PROBLEM DESCRIPTION - For the entries below, the expected answer is the line with "q.z += random.uniform(-.02, .02)", the line with "mod.width, mod.segments = bevel, 3", and every line between them, exactly as written, and nothing more.
___ INPUT RECORDS
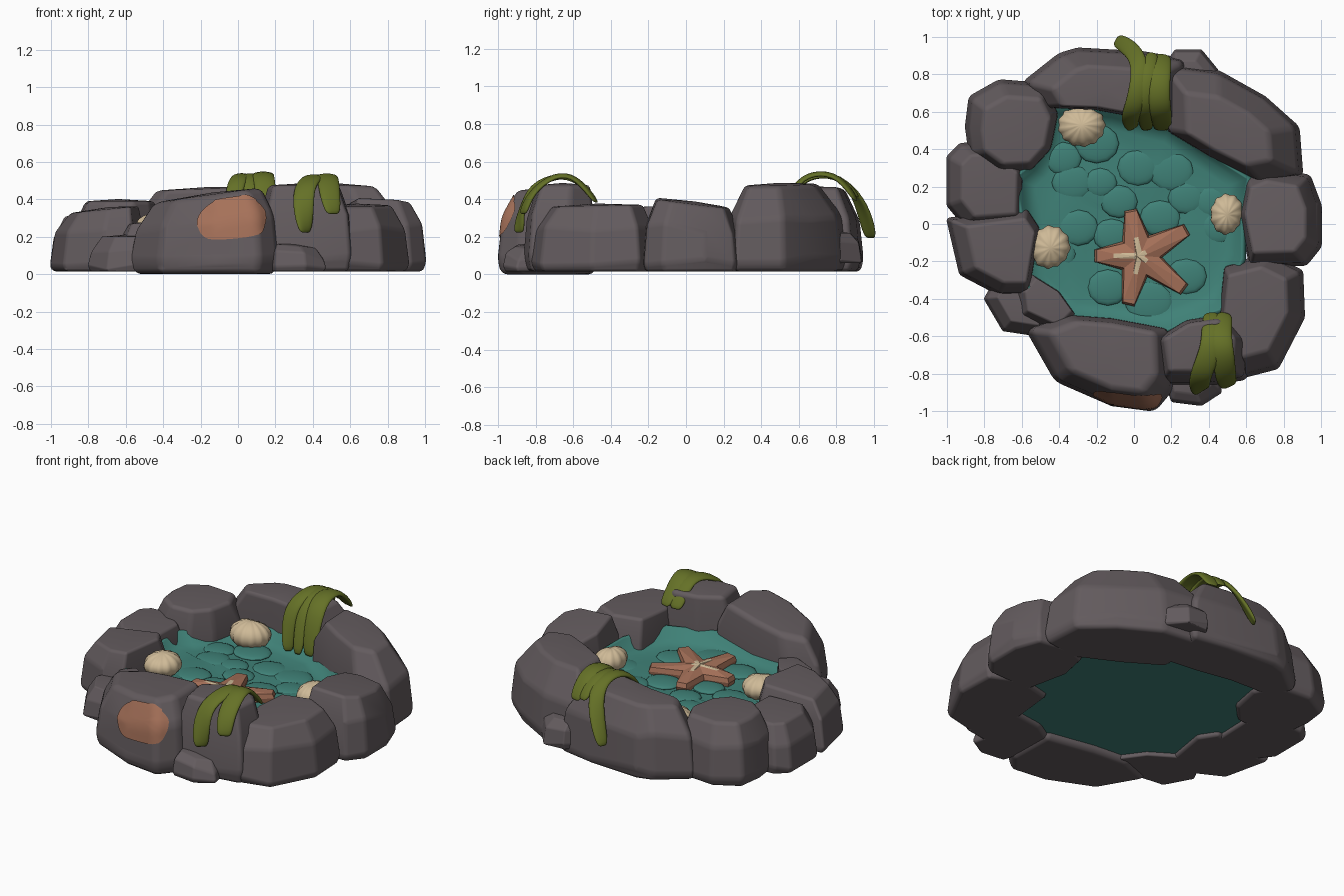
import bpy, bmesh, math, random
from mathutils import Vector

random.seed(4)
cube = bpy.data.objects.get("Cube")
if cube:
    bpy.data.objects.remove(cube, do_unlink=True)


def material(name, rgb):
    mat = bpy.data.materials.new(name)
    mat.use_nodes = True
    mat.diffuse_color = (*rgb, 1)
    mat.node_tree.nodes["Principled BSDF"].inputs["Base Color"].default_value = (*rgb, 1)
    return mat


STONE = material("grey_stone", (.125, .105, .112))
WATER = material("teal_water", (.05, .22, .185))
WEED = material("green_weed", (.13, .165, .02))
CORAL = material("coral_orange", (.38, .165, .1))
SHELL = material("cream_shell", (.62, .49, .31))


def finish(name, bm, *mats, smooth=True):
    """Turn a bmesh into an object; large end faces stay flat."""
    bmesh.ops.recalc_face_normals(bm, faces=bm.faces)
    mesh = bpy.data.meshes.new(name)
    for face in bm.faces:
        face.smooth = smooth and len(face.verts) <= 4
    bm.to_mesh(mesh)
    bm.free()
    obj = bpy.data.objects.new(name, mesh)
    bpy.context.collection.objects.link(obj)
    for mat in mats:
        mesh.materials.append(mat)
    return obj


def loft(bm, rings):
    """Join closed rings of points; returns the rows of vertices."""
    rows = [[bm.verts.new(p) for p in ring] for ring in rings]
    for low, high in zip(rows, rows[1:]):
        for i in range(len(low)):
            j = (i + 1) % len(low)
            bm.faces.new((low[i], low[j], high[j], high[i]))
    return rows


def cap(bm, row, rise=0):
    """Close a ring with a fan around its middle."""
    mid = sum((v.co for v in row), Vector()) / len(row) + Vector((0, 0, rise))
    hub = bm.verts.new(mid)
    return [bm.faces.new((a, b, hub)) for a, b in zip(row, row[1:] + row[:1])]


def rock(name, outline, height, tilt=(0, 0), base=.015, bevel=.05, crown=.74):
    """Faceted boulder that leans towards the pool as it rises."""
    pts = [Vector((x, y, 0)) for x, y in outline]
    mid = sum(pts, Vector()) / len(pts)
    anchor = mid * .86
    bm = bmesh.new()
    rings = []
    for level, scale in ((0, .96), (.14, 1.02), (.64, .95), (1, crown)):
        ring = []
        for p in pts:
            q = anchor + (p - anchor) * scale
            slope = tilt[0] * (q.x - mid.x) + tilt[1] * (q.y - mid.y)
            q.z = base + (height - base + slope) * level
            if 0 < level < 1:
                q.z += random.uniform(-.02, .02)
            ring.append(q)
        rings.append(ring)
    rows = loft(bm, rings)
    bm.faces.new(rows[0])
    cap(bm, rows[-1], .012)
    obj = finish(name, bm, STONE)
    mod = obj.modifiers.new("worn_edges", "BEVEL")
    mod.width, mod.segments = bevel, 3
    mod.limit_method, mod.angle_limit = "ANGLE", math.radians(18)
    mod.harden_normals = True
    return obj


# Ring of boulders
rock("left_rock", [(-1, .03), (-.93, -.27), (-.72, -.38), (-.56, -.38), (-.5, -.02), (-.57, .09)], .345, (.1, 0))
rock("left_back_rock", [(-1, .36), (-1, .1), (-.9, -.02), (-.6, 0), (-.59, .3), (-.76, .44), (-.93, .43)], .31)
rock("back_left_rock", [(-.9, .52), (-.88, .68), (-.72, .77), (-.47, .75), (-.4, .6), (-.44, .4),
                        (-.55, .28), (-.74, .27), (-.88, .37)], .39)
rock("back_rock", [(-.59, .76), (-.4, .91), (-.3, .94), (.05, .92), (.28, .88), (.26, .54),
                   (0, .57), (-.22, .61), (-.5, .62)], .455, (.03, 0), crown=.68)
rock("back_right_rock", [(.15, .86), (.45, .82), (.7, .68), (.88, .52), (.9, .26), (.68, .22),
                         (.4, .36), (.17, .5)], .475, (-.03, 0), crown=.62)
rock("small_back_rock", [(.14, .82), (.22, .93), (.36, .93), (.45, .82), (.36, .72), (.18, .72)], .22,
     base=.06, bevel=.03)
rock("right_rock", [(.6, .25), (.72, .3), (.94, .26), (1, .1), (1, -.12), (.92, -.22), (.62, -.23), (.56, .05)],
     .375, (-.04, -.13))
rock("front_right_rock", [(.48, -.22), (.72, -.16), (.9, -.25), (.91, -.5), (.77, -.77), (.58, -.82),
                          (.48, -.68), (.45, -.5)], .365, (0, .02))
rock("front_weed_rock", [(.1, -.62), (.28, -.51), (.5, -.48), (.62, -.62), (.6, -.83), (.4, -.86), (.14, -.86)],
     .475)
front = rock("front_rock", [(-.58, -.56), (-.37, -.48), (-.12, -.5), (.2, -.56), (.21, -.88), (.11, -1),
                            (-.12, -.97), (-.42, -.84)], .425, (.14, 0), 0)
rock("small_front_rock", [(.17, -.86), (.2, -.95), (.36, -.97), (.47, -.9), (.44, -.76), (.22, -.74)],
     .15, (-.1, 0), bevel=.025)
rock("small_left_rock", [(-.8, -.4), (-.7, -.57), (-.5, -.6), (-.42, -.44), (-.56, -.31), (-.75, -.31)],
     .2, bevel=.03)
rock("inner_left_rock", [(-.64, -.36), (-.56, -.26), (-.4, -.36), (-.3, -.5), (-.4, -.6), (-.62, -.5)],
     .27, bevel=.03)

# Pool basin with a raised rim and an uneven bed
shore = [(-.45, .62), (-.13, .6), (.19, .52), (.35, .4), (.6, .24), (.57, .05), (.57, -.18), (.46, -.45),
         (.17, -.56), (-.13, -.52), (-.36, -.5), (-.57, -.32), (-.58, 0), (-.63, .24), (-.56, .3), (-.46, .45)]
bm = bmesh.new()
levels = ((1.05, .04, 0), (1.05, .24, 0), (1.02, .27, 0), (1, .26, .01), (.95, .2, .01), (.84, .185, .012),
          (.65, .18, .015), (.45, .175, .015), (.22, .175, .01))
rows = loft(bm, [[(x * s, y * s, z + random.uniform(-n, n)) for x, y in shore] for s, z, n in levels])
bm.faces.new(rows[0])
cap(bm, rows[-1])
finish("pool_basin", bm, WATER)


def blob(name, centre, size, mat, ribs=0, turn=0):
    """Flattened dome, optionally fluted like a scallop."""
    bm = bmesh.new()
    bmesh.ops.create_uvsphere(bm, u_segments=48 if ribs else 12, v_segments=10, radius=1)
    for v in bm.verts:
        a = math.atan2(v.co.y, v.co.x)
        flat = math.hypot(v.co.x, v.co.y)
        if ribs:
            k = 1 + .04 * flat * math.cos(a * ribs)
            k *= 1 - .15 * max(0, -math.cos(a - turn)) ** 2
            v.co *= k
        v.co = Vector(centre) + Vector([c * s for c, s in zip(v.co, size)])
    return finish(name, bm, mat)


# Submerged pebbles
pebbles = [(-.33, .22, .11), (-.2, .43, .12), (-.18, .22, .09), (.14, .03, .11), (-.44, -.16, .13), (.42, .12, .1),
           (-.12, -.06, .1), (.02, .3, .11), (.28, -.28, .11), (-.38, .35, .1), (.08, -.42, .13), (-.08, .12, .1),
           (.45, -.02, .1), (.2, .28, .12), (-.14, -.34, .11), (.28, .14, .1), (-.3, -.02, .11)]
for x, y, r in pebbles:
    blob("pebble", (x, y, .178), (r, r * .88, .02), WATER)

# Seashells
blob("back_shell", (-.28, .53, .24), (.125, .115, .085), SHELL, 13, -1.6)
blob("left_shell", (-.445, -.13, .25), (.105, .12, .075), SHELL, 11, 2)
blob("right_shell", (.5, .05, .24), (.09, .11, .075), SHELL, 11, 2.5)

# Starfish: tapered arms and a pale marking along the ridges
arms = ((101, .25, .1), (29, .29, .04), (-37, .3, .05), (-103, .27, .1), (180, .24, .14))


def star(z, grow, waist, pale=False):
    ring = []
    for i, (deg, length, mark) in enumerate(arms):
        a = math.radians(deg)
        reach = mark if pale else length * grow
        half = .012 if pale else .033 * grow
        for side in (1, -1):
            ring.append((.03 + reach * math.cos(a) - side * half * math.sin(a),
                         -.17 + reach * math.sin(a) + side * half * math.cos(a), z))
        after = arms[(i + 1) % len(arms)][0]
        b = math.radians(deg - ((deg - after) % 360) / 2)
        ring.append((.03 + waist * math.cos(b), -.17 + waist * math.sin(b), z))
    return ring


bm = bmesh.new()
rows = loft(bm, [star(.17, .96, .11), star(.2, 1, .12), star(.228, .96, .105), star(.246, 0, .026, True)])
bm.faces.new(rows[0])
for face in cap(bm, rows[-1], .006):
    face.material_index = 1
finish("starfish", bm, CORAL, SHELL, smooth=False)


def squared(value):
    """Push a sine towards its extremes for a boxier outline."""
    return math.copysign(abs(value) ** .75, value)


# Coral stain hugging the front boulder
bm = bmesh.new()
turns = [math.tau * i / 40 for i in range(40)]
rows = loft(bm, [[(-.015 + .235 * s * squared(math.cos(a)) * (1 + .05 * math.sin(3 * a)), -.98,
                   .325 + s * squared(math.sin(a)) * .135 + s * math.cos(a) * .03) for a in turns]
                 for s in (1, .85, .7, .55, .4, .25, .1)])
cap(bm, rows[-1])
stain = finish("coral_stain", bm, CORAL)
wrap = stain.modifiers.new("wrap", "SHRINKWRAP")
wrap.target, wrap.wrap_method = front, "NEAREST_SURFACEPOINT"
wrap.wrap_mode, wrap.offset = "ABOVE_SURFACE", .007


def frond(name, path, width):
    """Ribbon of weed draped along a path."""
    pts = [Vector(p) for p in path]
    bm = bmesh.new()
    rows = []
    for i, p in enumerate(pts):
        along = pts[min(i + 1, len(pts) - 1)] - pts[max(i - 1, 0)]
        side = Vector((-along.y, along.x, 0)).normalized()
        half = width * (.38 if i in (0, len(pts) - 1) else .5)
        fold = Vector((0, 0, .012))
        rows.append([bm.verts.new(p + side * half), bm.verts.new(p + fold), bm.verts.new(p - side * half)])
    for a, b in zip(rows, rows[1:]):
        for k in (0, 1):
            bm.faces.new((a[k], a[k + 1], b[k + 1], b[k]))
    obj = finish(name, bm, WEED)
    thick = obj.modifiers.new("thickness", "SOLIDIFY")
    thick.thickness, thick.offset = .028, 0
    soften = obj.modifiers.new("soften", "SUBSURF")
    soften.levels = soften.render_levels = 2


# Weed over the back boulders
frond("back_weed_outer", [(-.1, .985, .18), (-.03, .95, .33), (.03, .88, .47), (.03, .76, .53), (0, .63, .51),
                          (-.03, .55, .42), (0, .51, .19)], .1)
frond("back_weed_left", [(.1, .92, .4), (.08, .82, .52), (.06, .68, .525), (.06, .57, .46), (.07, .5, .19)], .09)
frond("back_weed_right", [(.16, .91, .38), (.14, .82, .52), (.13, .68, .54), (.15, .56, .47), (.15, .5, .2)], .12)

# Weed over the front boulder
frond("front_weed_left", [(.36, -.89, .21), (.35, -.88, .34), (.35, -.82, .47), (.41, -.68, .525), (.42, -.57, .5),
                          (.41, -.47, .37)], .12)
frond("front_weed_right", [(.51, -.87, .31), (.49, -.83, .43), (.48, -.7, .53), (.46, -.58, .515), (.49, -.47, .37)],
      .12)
______
___ INPUT RECORDS
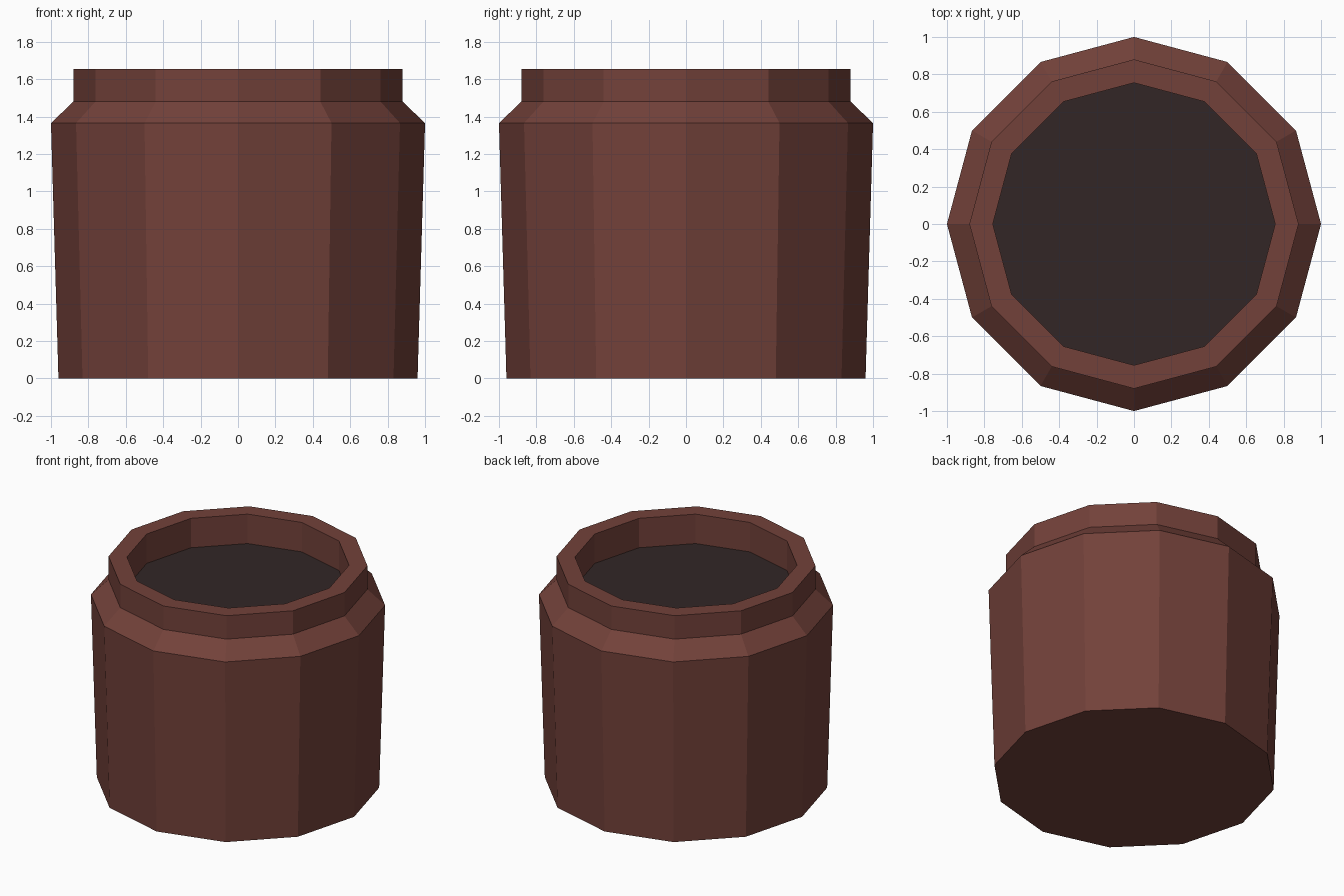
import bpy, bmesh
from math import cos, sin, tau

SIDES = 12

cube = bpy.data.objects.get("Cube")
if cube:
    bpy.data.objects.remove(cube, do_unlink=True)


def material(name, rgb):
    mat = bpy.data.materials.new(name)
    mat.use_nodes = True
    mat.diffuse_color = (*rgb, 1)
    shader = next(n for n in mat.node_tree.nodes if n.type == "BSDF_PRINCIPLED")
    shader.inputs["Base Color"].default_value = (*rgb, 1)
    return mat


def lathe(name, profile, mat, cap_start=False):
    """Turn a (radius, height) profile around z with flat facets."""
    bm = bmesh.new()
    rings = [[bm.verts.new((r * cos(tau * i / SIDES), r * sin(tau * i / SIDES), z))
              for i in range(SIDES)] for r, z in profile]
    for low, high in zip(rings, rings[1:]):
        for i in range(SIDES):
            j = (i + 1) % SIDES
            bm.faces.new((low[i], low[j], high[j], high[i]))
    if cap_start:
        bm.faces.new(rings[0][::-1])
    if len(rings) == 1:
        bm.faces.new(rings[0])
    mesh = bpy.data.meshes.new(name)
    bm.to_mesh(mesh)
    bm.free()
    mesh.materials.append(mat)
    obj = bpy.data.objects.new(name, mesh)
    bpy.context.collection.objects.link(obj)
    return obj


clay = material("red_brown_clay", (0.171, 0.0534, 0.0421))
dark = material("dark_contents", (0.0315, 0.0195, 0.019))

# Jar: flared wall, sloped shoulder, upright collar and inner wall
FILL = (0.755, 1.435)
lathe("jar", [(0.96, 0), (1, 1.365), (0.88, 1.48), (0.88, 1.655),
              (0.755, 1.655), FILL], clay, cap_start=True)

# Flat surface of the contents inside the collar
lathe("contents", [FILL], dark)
______
PROBLEM SOLUTION -
                q.z += random.uniform(-.02, .02)
            ring.append(q)
        rings.append(ring)
    rows = loft(bm, rings)
    bm.faces.new(rows[0])
    cap(bm, rows[-1], .012)
    obj = finish(name, bm, STONE)
    mod = obj.modifiers.new("worn_edges", "BEVEL")
    mod.width, mod.segments = bevel, 3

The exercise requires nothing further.